◆ Task
Please find the lines in the following records that hold "verts", and copy them.

=======

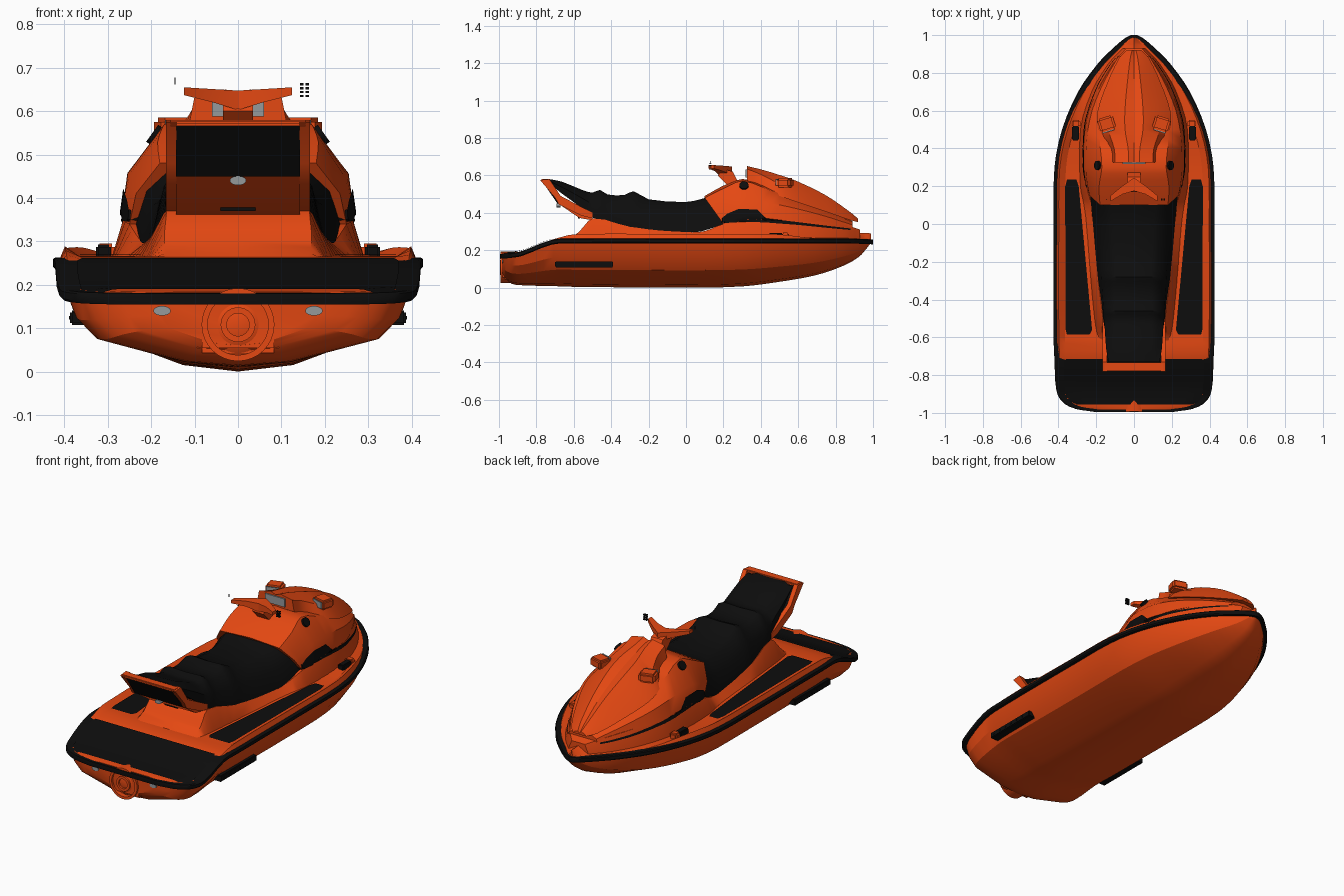
import bpy, bmesh, math
from mathutils import Vector, Matrix
from mathutils.bvhtree import BVHTree

if "Cube" in bpy.data.objects:
    bpy.data.objects.remove(bpy.data.objects["Cube"])


def material(name, rgb):
    m = bpy.data.materials.new(name)
    m.use_nodes = True
    m.diffuse_color = (*rgb, 1)
    m.node_tree.nodes["Principled BSDF"].inputs["Base Color"].default_value = (*rgb, 1)
    return m


ORANGE = material("orange paint", (0.78, 0.065, 0.006))
BLACK = material("black rubber", (0.004, 0.004, 0.004))
GREY = material("grey metal", (0.3, 0.32, 0.33))
SIDES = (("left", 1), ("right", -1))


def finish(name, bm, mat, angle=35, solid=True):
    if solid:
        bmesh.ops.recalc_face_normals(bm, faces=bm.faces)
    mesh = bpy.data.meshes.new(name)
    bm.to_mesh(mesh)
    bm.free()
    mesh.materials.append(mat)
    ob = bpy.data.objects.new(name, mesh)
    bpy.context.collection.objects.link(ob)
    bpy.ops.object.select_all(action="DESELECT")
    ob.select_set(True)
    bpy.context.view_layer.objects.active = ob
    bpy.ops.object.shade_smooth_by_angle(angle=math.radians(angle))
    return ob


def smooth_rows(rows, steps):
    """Hermite interpolation between cross-sections."""
    t = [sum(p.y for p in r) / len(r) for r in rows]
    last = len(rows) - 1

    def slope(i, j):
        a, b = max(i - 1, 0), min(i + 1, last)
        return (rows[b][j] - rows[a][j]) / (t[b] - t[a])

    out = []
    for i in range(last):
        h = t[i + 1] - t[i]
        for s in range(steps):
            u = s / steps
            k = u * u * (3 - 2 * u)
            out.append([rows[i][j].lerp(rows[i + 1][j], k)
                        + slope(i, j) * h * u * (1 - u) ** 2
                        - slope(i + 1, j) * h * u * u * (1 - u)
                        for j in range(len(rows[i]))])
    return out + [rows[-1]]


def loft(name, sections, mat, steps=3, angle=35):
    """Skin (y, half profile) sections, mirrored over x; points are (x, z[, y shift])."""
    rows = []
    for y, half in sections:
        pts = [Vector((p[0], y + (p[2] if len(p) > 2 else 0), p[1])) for p in half]
        rows.append(pts + [Vector((-p.x, p.y, p.z)) for p in reversed(pts) if p.x > 1e-6])
    bm = bmesh.new()
    rings = [[bm.verts.new(p) for p in r] for r in smooth_rows(rows, steps)]
    n = len(rings[0])
    for a, b in zip(rings, rings[1:]):
        for j in range(n):
            bm.faces.new((a[j], a[(j + 1) % n], b[(j + 1) % n], b[j]))
    bm.faces.new(rings[0])
    bm.faces.new(rings[-1])
    return finish(name, bm, mat, angle)


def prism(name, outline, x0, x1, mat):
    """Extrude a (y, z) outline along x."""
    bm = bmesh.new()
    face = bm.faces.new([bm.verts.new((x0, y, z)) for y, z in outline])
    new = bmesh.ops.extrude_face_region(bm, geom=[face])["geom"]
    bmesh.ops.translate(bm, vec=(x1 - x0, 0, 0),
                        verts=[v for v in new if isinstance(v, bmesh.types.BMVert)])
    return finish(name, bm, mat)


def box(name, loc, size, mat, rot=None, bevel=0.0):
    bm = bmesh.new()
    bmesh.ops.create_cube(bm, size=1, matrix=Matrix.Diagonal((*size, 1)))
    if bevel:
        bmesh.ops.bevel(bm, geom=bm.edges[:], offset=bevel, segments=2, affect="EDGES")
    if rot:
        bmesh.ops.rotate(bm, verts=bm.verts, matrix=rot)
    bmesh.ops.translate(bm, verts=bm.verts, vec=loc)
    return finish(name, bm, mat)


def disc(name, loc, direction, radius, depth, mat, tip=None, squash=1):
    bm = bmesh.new()
    bmesh.ops.create_cone(bm, cap_ends=True, segments=32, radius1=radius,
                          radius2=radius if tip is None else tip, depth=depth)
    turn = Vector(direction).to_track_quat("Z", "Y").to_matrix()
    bmesh.ops.rotate(bm, verts=bm.verts, matrix=turn)
    bmesh.ops.scale(bm, verts=bm.verts, vec=(1, 1, squash))
    bmesh.ops.translate(bm, verts=bm.verts, vec=loc)
    return finish(name, bm, mat)


def ring(name, loc, outer, inner, depth, mat):
    """Open tube pointing along y."""
    bm = bmesh.new()
    profile = ((outer, 0), (inner, 0), (inner, depth), (outer, depth))
    vs = [bm.verts.new((loc[0] + r, loc[1] + d, loc[2])) for r, d in profile]
    edges = [bm.edges.new((vs[i], vs[i - 1])) for i in range(4)]
    bmesh.ops.spin(bm, geom=vs + edges, cent=loc, axis=(0, 1, 0), angle=math.tau, steps=32)
    bmesh.ops.remove_doubles(bm, verts=bm.verts, dist=1e-5)
    return finish(name, bm, mat)


def decal(name, targets, rows, axis, side, mat, across=6, along=4):
    """Thin skin laid on targets from above (axis z) or from the side (axis x)."""
    deps = bpy.context.evaluated_depsgraph_get()
    trees = [BVHTree.FromObject(o, deps) for o in targets]
    aim = Vector((0, 0, -1)) if axis == "z" else Vector((-1, 0, 0))
    fine = [Vector(a).lerp(Vector(b), s / along)
            for a, b in zip(rows, rows[1:]) for s in range(along)] + [Vector(rows[-1])]
    bm, grid, last = bmesh.new(), [], Vector((0.2, 0, 0.3))
    for y, lo, hi in fine:
        line = []
        for k in range(across + 1):
            v = lo + (hi - lo) * k / across
            start = Vector((v, y, 2)) if axis == "z" else Vector((2, y, v))
            hits = [h for h in (t.ray_cast(start, aim)[0] for t in trees) if h]
            last = max(hits, key=lambda h: -h.dot(aim)) if hits else Vector((last.x, y, v))
            p = last - aim * 0.005
            line.append(bm.verts.new((p.x * side, p.y, p.z)))
        grid.append(line)
    for a, b in zip(grid, grid[1:]):
        for k in range(across):
            bm.faces.new((a[k], a[k + 1], b[k + 1], b[k]))
    bm.normal_update()
    out = Vector((0, 0, 1)) if axis == "z" else Vector((side, 0, 0))
    if sum(f.normal.dot(out) for f in bm.faces) < 0:
        bmesh.ops.reverse_faces(bm, faces=bm.faces)
    return finish(name, bm, mat, solid=False)


# Hull, bumper and deck share one plan: y, half width, rim height, keel height
plan = [(-.995, .2, .168, .06), (-.98, .3, .169, .045), (-.945, .37, .172, .02),
        (-.88, .405, .182, .012), (-.72, .415, .243, .008), (-.6, .42, .25, .004),
        (0, .42, .25, 0), (.3, .415, .25, .006), (.5, .375, .25, .03), (.7, .29, .25, .065),
        (.85, .185, .25, .115), (.94, .095, .248, .165), (.985, .04, .246, .215), (1, .01, .245, .235)]
hull_shape = ((0, 0), (.31, .06), (.82, .37), (.94, .65), (1, 1))
hull, bumper, deck_rows = [], [], []
for y, w, rim, keel in plan:
    hull.append((y * .985, [(f * w * .975, keel + g * (rim - keel)) for f, g in hull_shape]))
    bumper.append((y, [(w, rim - .014), (w + .006, rim - .008), (w + .006, rim + .008), (w, rim + .012)]))
    lip = .022 if -.65 < y < .6 else 0
    rise = .03 if y > .4 else 0
    deck_rows.append((y * .988, [(w * .985, rim), (w - min(.022, w * .2), rim + .013 + lip),
                                 (w - min(.055, w * .4), rim + .015), (0, rim + .015 + rise)]))
loft("hull", hull, ORANGE, angle=20)
loft("rub_rail", bumper, BLACK)
deck = loft("deck", deck_rows, ORANGE, angle=25)

# Pedestal under seat and hood: y, base half width, top half width, top height
pedestal = [(-.62, .19, .16, .262), (-.57, .2, .17, .30), (-.5, .21, .165, .37), (-.3, .23, .19, .325),
            (0, .255, .215, .297), (.1, .268, .225, .302), (.2, .285, .25, .34), (.5, .285, .255, .37),
            (.7, .225, .195, .355), (.85, .135, .11, .335), (.93, .06, .04, .31)]
body = loft("body_pedestal", [(y, [(b, .24), (b, .262), (t, z), (0, z)]) for y, b, t, z in pedestal], ORANGE)

# Stepped seat: y, bottom height, bottom half width, top height, top half width
seat = [(-.73, .555, .125, .58, .115), (-.66, .5, .14, .565, .125), (-.55, .42, .155, .52, .125),
        (-.5, .375, .165, .508, .125), (-.46, .362, .168, .522, .125), (-.42, .35, .172, .498, .125),
        (-.33, .33, .185, .495, .125), (-.28, .32, .192, .515, .12), (-.2, .31, .2, .472, .125),
        (0, .297, .217, .458, .14), (.08, .3, .225, .473, .15), (.2, .34, .235, .51, .17)]
loft("seat", [(y, [(b, lo), (b * .5 + t * .5 + .015, lo * .45 + hi * .55), (t, hi - .015),
                   (t * .75, hi), (0, hi - .004)]) for y, lo, b, hi, t in seat], BLACK, steps=2)

# Front cover, with a slanted rear edge over the seat
hood = loft("front_cover", [
    (.1, [(.25, .34, .1), (.235, .41, .05), (.18, .48), (0, .49)]),
    (.2, [(.262, .345, .06), (.25, .43, .03), (.185, .53), (0, .545)]),
    (.3, [(.267, .36), (.255, .455), (.17, .57), (0, .58)]),
    (.45, [(.265, .365), (.25, .45), (.18, .52), (0, .55)]),
    (.6, [(.24, .355), (.222, .42), (.15, .47), (0, .5)]),
    (.75, [(.17, .345), (.16, .38), (.11, .41), (0, .43)]),
    (.89, [(.085, .32), (.08, .335), (.05, .35), (0, .355)])], ORANGE)

# Raised bonnet shell with a grooved spine
bonnet = [(.325, .112, .575, .1, .635, .65), (.4, .125, .53, .105, .605, .632), (.5, .19, .49, .135, .555, .602),
          (.6, .192, .455, .125, .52, .566), (.75, .14, .405, .09, .452, .492),
          (.88, .078, .36, .05, .385, .402), (.92, .04, .35, .03, .36, .368)]
loft("bonnet", [(y, [(0, lo), (w, lo), (m, mid), (w * .25, top), (0, top - .012)])
                for y, w, lo, m, mid, top in bonnet], ORANGE, angle=20)
box("dash_screen", (0, .322, .61), (.12, .008, .045), GREY)

# Handlebar and its column
prism("steering_column", [(.17, .6), (.2, .635), (.25, .62), (.28, .56), (.22, .55)], -.035, .035, ORANGE)
for word, s in SIDES:
    bm = bmesh.new()
    stations = ((0, .21, .625, .07, .045), (.06, .18, .636, .045, .03), (.125, .135, .646, .03, .018))
    loops = [[bm.verts.new((s * x, y + a * d / 2, z + b * h / 2))
              for a, b in ((-1, -1), (1, -1), (1, 1), (-1, 1))] for x, y, z, d, h in stations]
    for a, b in zip(loops, loops[1:]):
        for i in range(4):
            bm.faces.new((a[i], a[i - 3], b[i - 3], b[i]))
    bm.faces.new(loops[0])
    bm.faces.new(loops[-1])
    finish(word + "_handlebar", bm, ORANGE)

# Small switch buttons
for i in range(2):
    for k in range(4):
        box("switch_button", (.147 + i * .013, .13, .635 + k * .009), (.008, .012, .005), BLACK)
box("switch_pin", (-.145, .13, .67), (.003, .004, .016), BLACK)

# Paired parts
for word, s in SIDES:
    pod_rot = Matrix.Rotation(-.3 * s, 3, "Z")
    box(word + "_mirror_pod", (s * .145, .53, .56), (.085, .075, .05), ORANGE, pod_rot, .01)
    box(word + "_mirror_glass", (s * .136, .491, .563), (.066, .006, .034), GREY, pod_rot)
    disc(word + "_filler_cap", (s * .192, .31, .545), (s * .8, 0, .57), .024, .014, BLACK)
    box(word + "_deck_vent", (s * .31, .48, .275), (.035, .075, .035), BLACK, None, .005)
    box(word + "_vent_cover", (s * .305, .53, .275), (.045, .04, .04), ORANGE, None, .008)
    box(word + "_sponson", (s * .362, -.545, .124), (.05, .31, .033), BLACK, None, .004)
    for k in range(6):
        box(word + "_sponson_bolt", (s * .387, -.67 + k * .045, .124), (.004, .008, .008), BLACK)
    disc(word + "_stern_eye", (s * .175, -.975, .14), (0, 1, 0), .02, .02, GREY, None, .55)
    decal(word + "_footwell_mat", [deck], [(-.585, .235, .355), (-.56, .222, .362), (0, .274, .364),
                                           (.2, .293, .364), (.235, .305, .355)], "z", s, BLACK)
    decal(word + "_side_stripe", [body, hood],
          [(.17, .345, .352), (.22, .346, .395), (.28, .35, .42), (.38, .35, .418), (.43, .348, .37),
           (.6, .335, .35), (.75, .32, .331), (.88, .308, .316)], "x", s, BLACK)
    arm = [(-.78, .575), (-.73, .58), (-.67, .49), (-.5, .4), (-.5, .37), (-.56, .385), (-.68, .445), (-.7, .48)]
    prism(word + "_grab_arm", arm, s * .142, s * .166, ORANGE)

# Rear grab handle with dark back panel, tow eye and slot
box("grab_bar", (0, -.755, .573), (.32, .045, .014), ORANGE, None, .004)
prism("seat_back_panel", [(-.768, .567), (-.74, .567), (-.66, .45), (-.688, .45)], -.143, .143, BLACK)
prism("seat_support", [(-.684, .45), (-.5, .45), (-.5, .36), (-.57, .372)], -.143, .143, ORANGE)
disc("tow_eye", (0, -.682, .44), (0, 1, 0), .019, .02, GREY, None, .55)
box("latch_slot", (0, -.572, .376), (.08, .012, .012), BLACK)

# Boarding platform mat
decal("boarding_mat", [deck], [(-.955, -.33, .33), (-.93, -.36, .36), (-.8, -.37, .37),
                               (-.73, -.37, .37), (-.715, -.36, .36)], "z", 1, BLACK, across=16)

# Jet pump on the transom
box("pump_housing", (0, -.955, .1), (.19, .05, .115), ORANGE, None, .012)
ring("jet_shroud", (0, -.992, .108), .084, .07, .06, ORANGE)
ring("jet_nozzle", (0, -.995, .108), .04, .026, .05, ORANGE)
disc("jet_core", (0, -.975, .108), (0, -1, 0), .07, .02, ORANGE, .04)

=======

◆ Completed task
    rings = [[bm.verts.new(p) for p in r] for r in smooth_rows(rows, steps)]
    face = bm.faces.new([bm.verts.new((x0, y, z)) for y, z in outline])
                        verts=[v for v in new if isinstance(v, bmesh.types.BMVert)])
        bmesh.ops.rotate(bm, verts=bm.verts, matrix=rot)
    bmesh.ops.translate(bm, verts=bm.verts, vec=loc)
    bmesh.ops.rotate(bm, verts=bm.verts, matrix=turn)
    bmesh.ops.scale(bm, verts=bm.verts, vec=(1, 1, squash))
    bmesh.ops.translate(bm, verts=bm.verts, vec=loc)
    vs = [bm.verts.new((loc[0] + r, loc[1] + d, loc[2])) for r, d in profile]
    bmesh.ops.remove_doubles(bm, verts=bm.verts, dist=1e-5)
            line.append(bm.verts.new((p.x * side, p.y, p.z)))
    loops = [[bm.verts.new((s * x, y + a * d / 2, z + b * h / 2))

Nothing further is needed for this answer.